Photo credits: Capricornio - This Side Up Coffees
Of course we don't hear otherwise... Extreme inflation, unsustainable situations and support packages from the government. Is a crisis coming or are we already in it? In coffee country it is also quite noisy.
In December last year we already shared with you the reasons for the higher coffee prices. And as much as we would like it, we cannot escape it this year either…
The prices will be increased again, because the purchase prices have become sky-high.
But what are the reasons for the price increase? Partly the same as last year, and partly not.
Scarcity due to climate change
Scarcity is still a big factor. Due to climate change, many harvests have failed, while the global demand for coffee is only increasing. Our con-colleague Boot coffee explains this very well:
“More extreme weather conditions such as: abundant rainfall, many periods of drought, heat and frost threaten the coffee plants and therefore the harvests. Drought can damage the ripening fruit, resulting in the beans becoming twisted, undersized, or otherwise not fully formed. Meanwhile, too much rain during the delicate flowering phase can damage the flowers and hinder fruit development. No flowers means no coffee berries.”
The expensive dollar
In coffee country everything is about dollars. That in itself is very nice, nice and clear of course. But for us this now means that the coffee is extra expensive for us in euros. Suppose a kilo of green coffee costs us $10 - this would amount to €8.20 on January 1, 2021 and today it is about €10.40.
This, in combination with the already rising coffee prices due to the first point, means that what we pay in the Netherlands are often record prices compared to the past.
For example, we pay up to 125% more for some coffees compared to 2 years ago, and that is quite apart from our own increased business costs such as gas and parcel services.
There are of course many more things that come into play. For example, we learned that the war in Ukraine has an influence because many fertilizers come from there, which were used in Colombia for coffee cultivation, among other things.
The high oil prices have their share and our own business expenses are also rising sharply.
For example, we pay a fuel surcharge to our delivery partners and we are faced with a significant price increase for gas (to roast coffee ) and packaging material.
Of course we cannot look into your wallet, respect for everyone's choice, but perhaps it is nice to know that in practice the price increase amounts to approximately € 0.02-0.04 per cup of coffee, depending on the type of coffee and the brewing method .

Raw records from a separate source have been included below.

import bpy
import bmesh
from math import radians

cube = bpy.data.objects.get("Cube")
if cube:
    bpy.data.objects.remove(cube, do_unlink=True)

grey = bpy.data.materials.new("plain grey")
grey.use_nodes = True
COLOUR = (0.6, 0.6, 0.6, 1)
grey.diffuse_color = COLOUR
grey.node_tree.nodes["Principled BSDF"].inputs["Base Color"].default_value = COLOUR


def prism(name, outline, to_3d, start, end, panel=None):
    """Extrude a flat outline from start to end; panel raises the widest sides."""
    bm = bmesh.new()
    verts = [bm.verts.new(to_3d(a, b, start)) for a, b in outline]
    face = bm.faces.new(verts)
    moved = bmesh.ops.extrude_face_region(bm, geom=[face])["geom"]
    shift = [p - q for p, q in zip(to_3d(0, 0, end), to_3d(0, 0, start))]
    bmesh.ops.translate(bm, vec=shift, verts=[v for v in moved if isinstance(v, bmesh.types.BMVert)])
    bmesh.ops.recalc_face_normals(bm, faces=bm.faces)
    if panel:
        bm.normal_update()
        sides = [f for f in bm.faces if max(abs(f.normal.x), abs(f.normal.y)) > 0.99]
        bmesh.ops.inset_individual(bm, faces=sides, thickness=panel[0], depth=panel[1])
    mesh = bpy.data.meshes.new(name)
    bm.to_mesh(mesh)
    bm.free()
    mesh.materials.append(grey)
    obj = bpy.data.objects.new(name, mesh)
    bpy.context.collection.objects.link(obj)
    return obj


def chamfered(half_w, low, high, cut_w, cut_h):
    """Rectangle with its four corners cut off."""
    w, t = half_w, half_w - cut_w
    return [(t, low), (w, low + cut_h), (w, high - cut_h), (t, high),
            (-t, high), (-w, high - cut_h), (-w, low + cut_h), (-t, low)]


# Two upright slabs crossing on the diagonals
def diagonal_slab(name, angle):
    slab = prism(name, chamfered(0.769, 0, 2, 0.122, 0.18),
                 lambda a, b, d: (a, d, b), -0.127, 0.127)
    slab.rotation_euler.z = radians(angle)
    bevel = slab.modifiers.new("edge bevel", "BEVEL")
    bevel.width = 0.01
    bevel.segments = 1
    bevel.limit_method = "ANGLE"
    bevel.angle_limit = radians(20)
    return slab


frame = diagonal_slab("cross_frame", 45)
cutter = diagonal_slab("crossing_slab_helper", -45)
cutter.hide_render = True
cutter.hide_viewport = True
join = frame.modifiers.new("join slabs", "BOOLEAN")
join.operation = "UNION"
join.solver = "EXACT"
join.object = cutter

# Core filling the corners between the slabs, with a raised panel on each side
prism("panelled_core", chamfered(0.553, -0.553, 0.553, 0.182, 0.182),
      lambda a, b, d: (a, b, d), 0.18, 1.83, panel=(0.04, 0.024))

Below is a nice table from ICO: International Coffee Organization, in which you can clearly see what the price of coffee has done in recent years.